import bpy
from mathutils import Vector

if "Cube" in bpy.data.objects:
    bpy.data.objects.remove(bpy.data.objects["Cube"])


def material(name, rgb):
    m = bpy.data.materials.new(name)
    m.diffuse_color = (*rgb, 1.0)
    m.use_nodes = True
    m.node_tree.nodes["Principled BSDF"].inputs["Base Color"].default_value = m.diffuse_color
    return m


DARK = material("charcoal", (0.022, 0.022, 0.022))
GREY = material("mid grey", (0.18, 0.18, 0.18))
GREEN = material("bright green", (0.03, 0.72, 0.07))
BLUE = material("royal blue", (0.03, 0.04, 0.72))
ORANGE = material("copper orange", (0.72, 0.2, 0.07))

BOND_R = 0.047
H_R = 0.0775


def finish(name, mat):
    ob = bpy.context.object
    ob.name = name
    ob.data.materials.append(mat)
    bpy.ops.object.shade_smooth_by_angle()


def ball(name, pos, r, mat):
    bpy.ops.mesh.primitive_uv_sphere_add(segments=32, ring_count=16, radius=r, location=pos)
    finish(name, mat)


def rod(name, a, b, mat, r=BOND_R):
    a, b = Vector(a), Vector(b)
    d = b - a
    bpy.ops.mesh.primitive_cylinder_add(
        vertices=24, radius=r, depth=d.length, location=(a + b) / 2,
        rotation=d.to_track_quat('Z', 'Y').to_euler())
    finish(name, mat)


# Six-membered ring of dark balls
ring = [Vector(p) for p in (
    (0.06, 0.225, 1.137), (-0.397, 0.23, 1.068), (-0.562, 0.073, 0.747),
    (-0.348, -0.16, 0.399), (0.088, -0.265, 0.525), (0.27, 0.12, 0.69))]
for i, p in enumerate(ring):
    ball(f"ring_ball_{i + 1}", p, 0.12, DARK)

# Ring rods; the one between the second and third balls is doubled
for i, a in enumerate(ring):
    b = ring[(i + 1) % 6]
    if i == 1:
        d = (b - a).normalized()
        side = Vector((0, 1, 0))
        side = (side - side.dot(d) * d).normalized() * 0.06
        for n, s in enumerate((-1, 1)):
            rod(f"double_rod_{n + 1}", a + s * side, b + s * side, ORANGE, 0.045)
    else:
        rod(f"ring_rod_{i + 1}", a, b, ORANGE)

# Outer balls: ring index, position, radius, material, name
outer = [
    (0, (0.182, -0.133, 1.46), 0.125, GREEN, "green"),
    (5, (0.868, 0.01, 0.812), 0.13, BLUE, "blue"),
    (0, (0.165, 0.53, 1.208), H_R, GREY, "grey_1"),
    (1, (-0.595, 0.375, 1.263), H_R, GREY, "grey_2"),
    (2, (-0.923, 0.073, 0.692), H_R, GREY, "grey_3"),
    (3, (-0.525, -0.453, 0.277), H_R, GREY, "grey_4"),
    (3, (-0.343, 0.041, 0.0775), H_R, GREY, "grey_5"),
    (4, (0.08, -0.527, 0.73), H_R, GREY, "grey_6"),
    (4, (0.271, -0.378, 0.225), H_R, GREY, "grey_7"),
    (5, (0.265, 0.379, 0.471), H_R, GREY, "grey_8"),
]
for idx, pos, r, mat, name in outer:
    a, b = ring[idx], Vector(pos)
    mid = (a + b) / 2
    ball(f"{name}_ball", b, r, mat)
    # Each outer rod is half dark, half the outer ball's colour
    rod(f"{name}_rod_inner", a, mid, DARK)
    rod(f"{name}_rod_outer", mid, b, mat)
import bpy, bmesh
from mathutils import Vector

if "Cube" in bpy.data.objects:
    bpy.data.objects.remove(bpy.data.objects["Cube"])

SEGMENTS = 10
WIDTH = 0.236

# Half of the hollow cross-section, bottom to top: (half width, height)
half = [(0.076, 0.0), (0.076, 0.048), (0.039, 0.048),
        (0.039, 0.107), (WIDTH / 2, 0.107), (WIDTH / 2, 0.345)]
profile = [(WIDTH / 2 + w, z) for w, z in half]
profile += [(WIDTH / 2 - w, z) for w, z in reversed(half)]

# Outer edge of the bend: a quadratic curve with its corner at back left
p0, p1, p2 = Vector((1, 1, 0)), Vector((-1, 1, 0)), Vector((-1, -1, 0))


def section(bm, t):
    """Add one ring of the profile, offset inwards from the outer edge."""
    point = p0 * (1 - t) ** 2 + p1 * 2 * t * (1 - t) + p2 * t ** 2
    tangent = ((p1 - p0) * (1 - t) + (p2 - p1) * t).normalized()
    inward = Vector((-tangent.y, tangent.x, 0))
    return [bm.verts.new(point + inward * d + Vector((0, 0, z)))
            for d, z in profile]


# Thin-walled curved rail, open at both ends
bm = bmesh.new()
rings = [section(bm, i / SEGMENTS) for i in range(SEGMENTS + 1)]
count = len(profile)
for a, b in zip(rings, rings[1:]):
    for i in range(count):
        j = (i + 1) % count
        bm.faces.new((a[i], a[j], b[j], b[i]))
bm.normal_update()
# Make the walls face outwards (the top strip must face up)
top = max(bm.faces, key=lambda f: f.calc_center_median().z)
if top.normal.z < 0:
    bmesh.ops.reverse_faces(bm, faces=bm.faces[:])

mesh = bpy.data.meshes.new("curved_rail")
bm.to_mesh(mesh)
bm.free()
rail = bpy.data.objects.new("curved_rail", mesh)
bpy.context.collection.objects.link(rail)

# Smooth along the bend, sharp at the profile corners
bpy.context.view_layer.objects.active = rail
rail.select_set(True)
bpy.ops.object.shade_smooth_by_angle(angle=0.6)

******

To do: In your reply, restate every entry exactly.

Written solution:
import bpy
from mathutils import Vector

if "Cube" in bpy.data.objects:
    bpy.data.objects.remove(bpy.data.objects["Cube"])


def material(name, rgb):
    m = bpy.data.materials.new(name)
    m.diffuse_color = (*rgb, 1.0)
    m.use_nodes = True
    m.node_tree.nodes["Principled BSDF"].inputs["Base Color"].default_value = m.diffuse_color
    return m


DARK = material("charcoal", (0.022, 0.022, 0.022))
GREY = material("mid grey", (0.18, 0.18, 0.18))
GREEN = material("bright green", (0.03, 0.72, 0.07))
BLUE = material("royal blue", (0.03, 0.04, 0.72))
ORANGE = material("copper orange", (0.72, 0.2, 0.07))

BOND_R = 0.047
H_R = 0.0775


def finish(name, mat):
    ob = bpy.context.object
    ob.name = name
    ob.data.materials.append(mat)
    bpy.ops.object.shade_smooth_by_angle()


def ball(name, pos, r, mat):
    bpy.ops.mesh.primitive_uv_sphere_add(segments=32, ring_count=16, radius=r, location=pos)
    finish(name, mat)


def rod(name, a, b, mat, r=BOND_R):
    a, b = Vector(a), Vector(b)
    d = b - a
    bpy.ops.mesh.primitive_cylinder_add(
        vertices=24, radius=r, depth=d.length, location=(a + b) / 2,
        rotation=d.to_track_quat('Z', 'Y').to_euler())
    finish(name, mat)


# Six-membered ring of dark balls
ring = [Vector(p) for p in (
    (0.06, 0.225, 1.137), (-0.397, 0.23, 1.068), (-0.562, 0.073, 0.747),
    (-0.348, -0.16, 0.399), (0.088, -0.265, 0.525), (0.27, 0.12, 0.69))]
for i, p in enumerate(ring):
    ball(f"ring_ball_{i + 1}", p, 0.12, DARK)

# Ring rods; the one between the second and third balls is doubled
for i, a in enumerate(ring):
    b = ring[(i + 1) % 6]
    if i == 1:
        d = (b - a).normalized()
        side = Vector((0, 1, 0))
        side = (side - side.dot(d) * d).normalized() * 0.06
        for n, s in enumerate((-1, 1)):
            rod(f"double_rod_{n + 1}", a + s * side, b + s * side, ORANGE, 0.045)
    else:
        rod(f"ring_rod_{i + 1}", a, b, ORANGE)

# Outer balls: ring index, position, radius, material, name
outer = [
    (0, (0.182, -0.133, 1.46), 0.125, GREEN, "green"),
    (5, (0.868, 0.01, 0.812), 0.13, BLUE, "blue"),
    (0, (0.165, 0.53, 1.208), H_R, GREY, "grey_1"),
    (1, (-0.595, 0.375, 1.263), H_R, GREY, "grey_2"),
    (2, (-0.923, 0.073, 0.692), H_R, GREY, "grey_3"),
    (3, (-0.525, -0.453, 0.277), H_R, GREY, "grey_4"),
    (3, (-0.343, 0.041, 0.0775), H_R, GREY, "grey_5"),
    (4, (0.08, -0.527, 0.73), H_R, GREY, "grey_6"),
    (4, (0.271, -0.378, 0.225), H_R, GREY, "grey_7"),
    (5, (0.265, 0.379, 0.471), H_R, GREY, "grey_8"),
]
for idx, pos, r, mat, name in outer:
    a, b = ring[idx], Vector(pos)
    mid = (a + b) / 2
    ball(f"{name}_ball", b, r, mat)
    # Each outer rod is half dark, half the outer ball's colour
    rod(f"{name}_rod_inner", a, mid, DARK)
    rod(f"{name}_rod_outer", mid, b, mat)
import bpy, bmesh
from mathutils import Vector

if "Cube" in bpy.data.objects:
    bpy.data.objects.remove(bpy.data.objects["Cube"])

SEGMENTS = 10
WIDTH = 0.236

# Half of the hollow cross-section, bottom to top: (half width, height)
half = [(0.076, 0.0), (0.076, 0.048), (0.039, 0.048),
        (0.039, 0.107), (WIDTH / 2, 0.107), (WIDTH / 2, 0.345)]
profile = [(WIDTH / 2 + w, z) for w, z in half]
profile += [(WIDTH / 2 - w, z) for w, z in reversed(half)]

# Outer edge of the bend: a quadratic curve with its corner at back left
p0, p1, p2 = Vector((1, 1, 0)), Vector((-1, 1, 0)), Vector((-1, -1, 0))


def section(bm, t):
    """Add one ring of the profile, offset inwards from the outer edge."""
    point = p0 * (1 - t) ** 2 + p1 * 2 * t * (1 - t) + p2 * t ** 2
    tangent = ((p1 - p0) * (1 - t) + (p2 - p1) * t).normalized()
    inward = Vector((-tangent.y, tangent.x, 0))
    return [bm.verts.new(point + inward * d + Vector((0, 0, z)))
            for d, z in profile]


# Thin-walled curved rail, open at both ends
bm = bmesh.new()
rings = [section(bm, i / SEGMENTS) for i in range(SEGMENTS + 1)]
count = len(profile)
for a, b in zip(rings, rings[1:]):
    for i in range(count):
        j = (i + 1) % count
        bm.faces.new((a[i], a[j], b[j], b[i]))
bm.normal_update()
# Make the walls face outwards (the top strip must face up)
top = max(bm.faces, key=lambda f: f.calc_center_median().z)
if top.normal.z < 0:
    bmesh.ops.reverse_faces(bm, faces=bm.faces[:])

mesh = bpy.data.meshes.new("curved_rail")
bm.to_mesh(mesh)
bm.free()
rail = bpy.data.objects.new("curved_rail", mesh)
bpy.context.collection.objects.link(rail)

# Smooth along the bend, sharp at the profile corners
bpy.context.view_layer.objects.active = rail
rail.select_set(True)
bpy.ops.object.shade_smooth_by_angle(angle=0.6)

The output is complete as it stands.